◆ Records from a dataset
────────────────

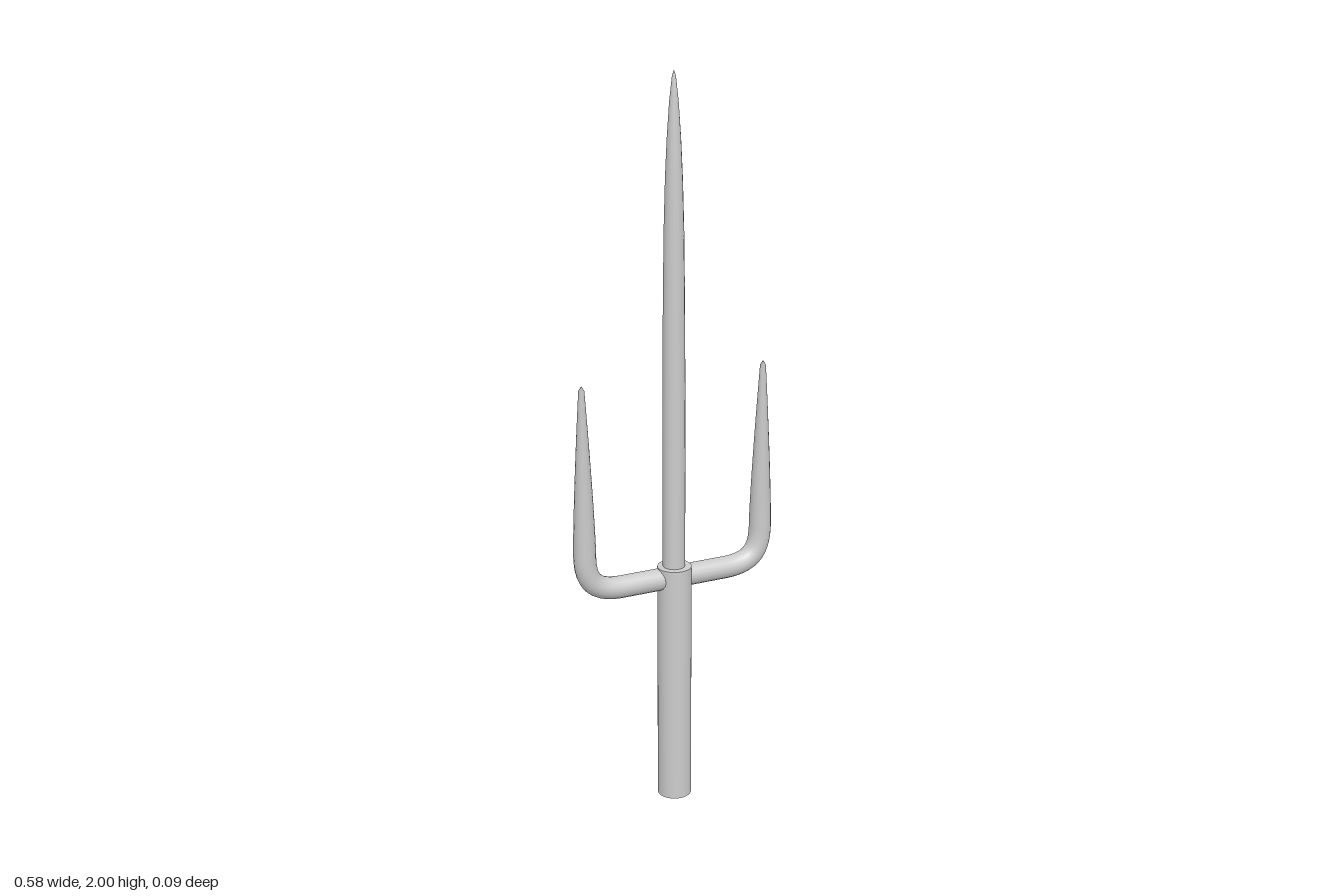
import * as THREE from 'three';

const material = new THREE.MeshStandardMaterial({ color: 0xcccccc });

function addMesh(parent, name, geometry) {
  const mesh = new THREE.Mesh(geometry, material);
  mesh.name = name;
  parent.add(mesh);
  return mesh;
}

// Round tube along a curve whose radius is scaled by taper(u), u = 0..1
function taperedTube(curve, segments, radius, sides, taper) {
  const geometry = new THREE.TubeGeometry(curve, segments, radius, sides, false);
  const { position, uv } = geometry.attributes;
  const v = new THREE.Vector3();
  for (let i = 0; i < position.count; i++) {
    const u = uv.getX(i);
    const centre = curve.getPointAt(u);
    v.fromBufferAttribute(position, i).sub(centre).multiplyScalar(taper(u)).add(centre);
    position.setXYZ(i, v.x, v.y, v.z);
  }
  return geometry;
}

export function createModel() {
  const model = new THREE.Group();
  model.name = 'threeProngedDagger';

  // Plain cylindrical grip with flat ends
  const handle = addMesh(model, 'handle', new THREE.CylinderGeometry(0.046, 0.046, 0.68, 32));
  handle.position.y = 0.34;

  // Blade and prongs share an axis slightly behind the grip's
  const head = new THREE.Group();
  head.name = 'head';
  head.position.z = -0.003;
  model.add(head);

  // Long central blade, curving in to a point
  const profile = [
    [0.03, 0.6], [0.03, 1.1], [0.0285, 1.4], [0.026, 1.6], [0.0225, 1.73],
    [0.018, 1.83], [0.012, 1.92], [0.005, 1.985], [0, 2],
  ].map(([r, y]) => new THREE.Vector2(r, y));
  addMesh(head, 'centralBlade', new THREE.LatheGeometry(profile, 16));

  // Side prong: straight out, rounded bend, then up to a narrow tip
  const p = (x, y) => new THREE.Vector3(x, y, 0);
  const path = new THREE.CurvePath();
  path.add(new THREE.LineCurve3(p(0, 0.647), p(0.155, 0.647)));
  path.add(new THREE.CubicBezierCurve3(p(0.155, 0.647), p(0.225, 0.649), p(0.258, 0.672), p(0.258, 0.755)));
  path.add(new THREE.LineCurve3(p(0.258, 0.755), p(0.26, 1.22)));
  const taper = (u) => {
    if (u === 1) return 0;
    const t = Math.max(0, (u - 0.42) / 0.58);
    return 1 - 0.77 * Math.pow(t, 1.3);
  };
  const prongGeometry = taperedTube(path, 64, 0.03, 16, taper);
  addMesh(head, 'leftProng', prongGeometry);
  addMesh(head, 'rightProng', prongGeometry).rotation.y = Math.PI;

  return model;
}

────────────────

◆ What needs to be done
Taking the records above as input, show every line in which the word "Math" is present.

◆ Answer to this exercise
    const t = Math.max(0, (u - 0.42) / 0.58);
    return 1 - 0.77 * Math.pow(t, 1.3);
  addMesh(head, 'rightProng', prongGeometry).rotation.y = Math.PI;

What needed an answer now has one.